Tobias Jesso, Jr. – Goon
There’s going back and then there’s going back. Vancouver singer-songwriter Tobias Jesso, Jr. is firmly in the latter camp, reaching back four decades into the 1970s to dredge up the ghosts of Harry Nilson, Billy Joel, and Elton John’s less ornate moments. His lyrics are open and honest; there are no layers at work anywhere, no necessary dissection of words to find some kind of hidden snark or metaphor. Look at the simple statements of “Can We Still Be Friends”: “And then one night he arrives to your surprise / Someone let him in and all you can say is / “I know it’s not the same but I’m glad you came / Can we still be friends?”” “Hollywood” comes straight out of the plaintive side of the Seventies piano man spectrum, coming across as a doomed letter home from someone who’d run off to chase their dreams. “Can’t Stop Thinking About You” is about as direct a statement of longing and regret you’re likely to find in 2015.
The plainness and honesty extends to the music, as well.
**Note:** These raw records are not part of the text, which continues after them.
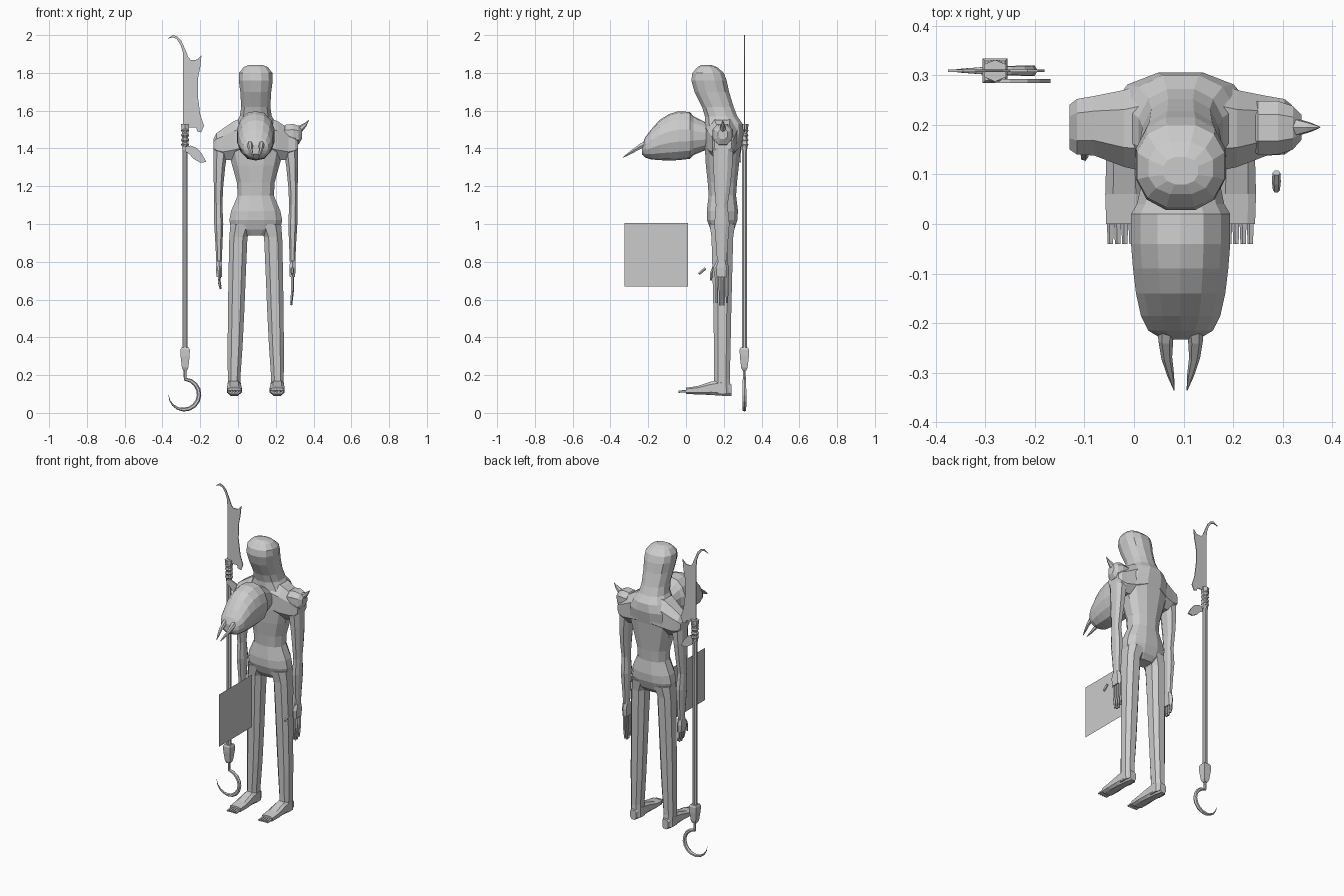
import bpy, bmesh, math
from mathutils import Vector

C = 0.094                     # body centre line in x
grey = bpy.data.materials.new("grey")
grey.diffuse_color = (0.6, 0.6, 0.6, 1)


def finish(name, bm):
    bmesh.ops.recalc_face_normals(bm, faces=bm.faces[:])
    me = bpy.data.meshes.new(name)
    bm.to_mesh(me)
    bm.free()
    me.materials.append(grey)
    ob = bpy.data.objects.new(name, me)
    bpy.context.collection.objects.link(ob)
    return ob


def skin(name, rings):
    """Bridge a list of equal-length point rings and cap both ends."""
    bm = bmesh.new()
    vs = [[bm.verts.new(p) for p in r] for r in rings]
    n = len(vs[0])
    for a, b in zip(vs, vs[1:]):
        for i in range(n):
            j = (i + 1) % n
            bm.faces.new((a[i], a[j], b[j], b[i]))
    bm.faces.new(vs[0])
    bm.faces.new(vs[-1])
    return finish(name, bm)


def loft(name, axis, rows, n=8, p=0.8, mirror=False):
    """rows: (position on axis, a0, a1, b0, b1), extents on the other two axes."""
    rings = []
    for t, a0, a1, b0, b1 in rows:
        ring = []
        for i in range(n):
            w = 2 * math.pi * (i + 0.5) / n
            c, s = math.cos(w), math.sin(w)
            k = 1 / math.cos(math.pi / n)
            u = math.copysign(min(1, abs(c) * k) ** p, c)
            v = math.copysign(min(1, abs(s) * k) ** p, s)
            a = (a0 + a1) / 2 + u * (a1 - a0) / 2
            b = (b0 + b1) / 2 + v * (b1 - b0) / 2
            q = {'x': (t, a, b), 'y': (a, t, b), 'z': (a, b, t)}[axis]
            ring.append((2 * C - q[0], q[1], q[2]) if mirror else q)
        rings.append(ring)
    return skin(name, rings)


def tube(name, pts, n=6, mirror=False):
    """pts: (x, y, z, radius) along a path."""
    P = [Vector((2 * C - q[0] if mirror else q[0], q[1], q[2])) for q in pts]
    rings = []
    for i, q in enumerate(pts):
        d = (P[min(i + 1, len(P) - 1)] - P[max(i - 1, 0)]).normalized()
        ref = Vector((0, 1, 0)) if abs(d.y) < 0.8 else Vector((0, 0, 1))
        u = d.cross(ref).normalized()
        v = d.cross(u)
        rings.append([P[i] + q[3] * (u * math.cos(2 * math.pi * k / n)
                      + v * math.sin(2 * math.pi * k / n)) for k in range(n)])
    return skin(name, rings)


def plate(name, pts, y, t=0.005):
    """Flat outline in x/z with a small thickness."""
    return skin(name, [[(x, y + s * t / 2, z) for x, z in pts] for s in (-1, 1)])


# torso running up into the leaning blunt neck
torso = [(0.94, .07, .15, .23), (0.97, .13, .13, .255), (1.02, .14, .112, .272), (1.07, .13, .11, .275),
         (1.15, .096, .12, .265), (1.22, .1, .115, .27), (1.31, .125, .105, .28),
         (1.4, .15, .1, .29), (1.48, .14, .1, .305), (1.53, .11, .1, .3),
         (1.57, .085, .1, .272), (1.62, .077, .085, .252), (1.70, .082, .045, .228),
         (1.76, .09, .028, .215), (1.8, .088, .034, .2), (1.83, .065, .06, .165),
         (1.842, .035, .08, .135)]
loft("torso", 'z', [(z, C - h, C + h, a, b) for z, h, a, b in torso], 12, 0.85)

# limbs, built on one side and mirrored
for m, side in ((False, "left"), (True, "right")):
    loft(side + "_shoulder", 'x', [(.05, .10, .295, 1.36, 1.57), (-.02, .115, .27, 1.34, 1.545),
         (-.08, .138, .258, 1.34, 1.505), (-.115, .14, .252, 1.36, 1.48),
         (-.13, .15, .24, 1.39, 1.45)], mirror=m)
    loft(side + "_arm", 'z', [(1.42, -.13, -.05, .14, .25), (1.3, -.13, -.068, .145, .245),
         (1.2, -.128, -.078, .15, .235), (1.1, -.126, -.083, .158, .22),
         (1.0, -.126, -.078, .15, .23), (.9, -.12, -.082, .158, .222),
         (.8, -.115, -.086, .165, .215)], mirror=m)
    loft(side + "_palm", 'z', [(.81, -.115, -.087, .165, .215), (.77, -.117, -.085, .145, .228),
         (.72, -.114, -.086, .15, .226)], 6, mirror=m)
    end = .57 if m else .655
    for i in range(4):
        y = .163 + i * .018
        e = end + (.012 if i in (0, 3) else 0)
        tube(f"{side}_finger_{i}", [(-.1, y, .725, .009), (-.1, y, (.725 + e) / 2, .008),
             (-.093, y, e, .006)], 5, m)
    if m:
        tube("right_thumb", [(-.099, .103, .765, .008), (-.099, .085, .75, .009),
             (-.099, .068, .735, .007)], 6, m)
    else:
        tube("left_thumb", [(-.1, .15, .775, .01), (-.1, .135, .74, .008), (-.1, .132, .7, .005)], 5)
    loft(side + "_leg", 'z', [(1.0, -.04, .08, .125, .26), (.93, -.046, .05, .135, .25),
         (.75, -.05, .042, .14, .245), (.55, -.053, .034, .145, .24), (.35, -.055, .024, .148, .236),
         (.18, -.054, .012, .148, .232), (.1, -.054, .014, .145, .238)], mirror=m)
    loft(side + "_foot", 'y', [(.24, -.04, .0, .09, .15), (.2, -.054, .014, .09, .18),
         (.13, -.056, .016, .095, .165), (.06, -.058, .02, .098, .142),
         (0, -.056, .018, .1, .133)], 8, 0.6, m)
    for i in range(5):
        x = -.047 + i * .0145
        tube(f"{side}_toe_{i}", [(x, .01, .116, .008), (x, -.04, .112, .006)], 5, m)
    # paired tusks on the beast head
    tube(side + "_tusk", [(.066, -.2, 1.43, .018), (.064, -.235, 1.415, .015), (.066, -.27, 1.393, .011),
         (.074, -.305, 1.37, .007), (.081, -.335, 1.352, .001)], 6, m)

# forward beast head with its neck
head = [(.19, .07, 1.4, 1.52), (.1, .075, 1.39, 1.54), (.04, .088, 1.365, 1.57),
        (.02, .1, 1.345, 1.593), (-.04, .1, 1.338, 1.597), (-.09, .096, 1.336, 1.582),
        (-.14, .09, 1.338, 1.55), (-.185, .08, 1.342, 1.5), (-.215, .065, 1.352, 1.46),
        (-.233, .035, 1.37, 1.42)]
loft("beast_head", 'y', [(y, C - h, C + h, a, b) for y, h, a, b in head], 14, 0.95)

# shoulder guard with horn
loft("shoulder_guard", 'x', [(.235, .15, .24, 1.43, 1.51), (.25, .14, .248, 1.415, 1.525),
     (.29, .14, .248, 1.41, 1.53), (.32, .15, .238, 1.42, 1.52), (.338, .17, .22, 1.45, 1.5)])
tube("shoulder_horn", [(.305, .195, 1.485, .025), (.33, .195, 1.505, .018),
     (.355, .195, 1.525, .01), (.375, .195, 1.55, .001)])

# thin side panel
bm = bmesh.new()
bm.faces.new([bm.verts.new(p) for p in ((C, -.325, .67), (C, .01, .67), (C, .01, 1.005), (C, -.325, 1.005))])
finish("side_panel", bm)

# pole with end fitting
X, Y = -.28, .309
def square(name, rows, n=4):
    loft(name, 'z', [(z, X - r, X + r, Y - r, Y + r) for z, r in rows], n, 1)
square("pole", [(.3, .013), (1.45, .013)], 8)
square("pole_fitting", [(.345, .02), (.335, .025), (.3, .024), (.24, .017), (.225, .01)])
square("pole_collar", [(1.39, .014), (1.42, .018), (1.47, .016), (1.53, .022)], 6)
for i in range(4):
    square(f"binding_{i}", [(1.41 + i * .025, .016), (1.42 + i * .025, .022), (1.43 + i * .025, .016)], 8)

# bottom hook
arc = [(X, Y, .24, .008), (X, Y, .2, .008)]
for i in range(13):
    a = math.radians(85 - i * 22)
    arc.append((-.287 + .081 * math.cos(a), Y, .098 + .081 * math.sin(a),
                .009 + .003 * math.sin(math.pi * min(1, i / 9)) if i < 9 else .009 * (12.2 - i) / 4))
tube("hook", arc, 6)

# blade, its curled tip and the lower claw
plate("blade", [(-.29, 1.51), (-.222, 1.51), (-.215, 1.49), (-.195, 1.485), (-.18, 1.52), (-.2, 1.58),
      (-.213, 1.68), (-.212, 1.77), (-.2, 1.83), (-.193, 1.895), (-.215, 1.87), (-.25, 1.868),
      (-.268, 1.89), (-.29, 1.875)], Y)
plate("blade_tip", [(-.29, 1.86), (-.262, 1.88), (-.282, 1.93), (-.3, 1.97), (-.32, 1.992), (-.345, 2.0),
      (-.375, 1.98), (-.345, 1.988), (-.325, 1.98), (-.305, 1.95), (-.292, 1.91)], Y)
plate("claw", [(-.28, 1.41), (-.25, 1.415), (-.215, 1.4), (-.19, 1.37), (-.168, 1.328), (-.2, 1.325),
      (-.235, 1.345), (-.258, 1.37), (-.28, 1.385)], .288, .008)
Jesso has spent most of his life on the guitar, and his piano skills are the kind that you develop after only a couple of years of practice. There’s very little that can be considered flashy or ornamental here – some strings here, a couple of vintage studio tricks there – and the starkness feels all the more refreshing in the digital age. Goon is an album for the odd-corner moments in your life – something to belt out while showering, or put on when company’s over, or maybe just to listen to in the dark with a glass of red wine while you wonder what ever happened to that girl that used to love you.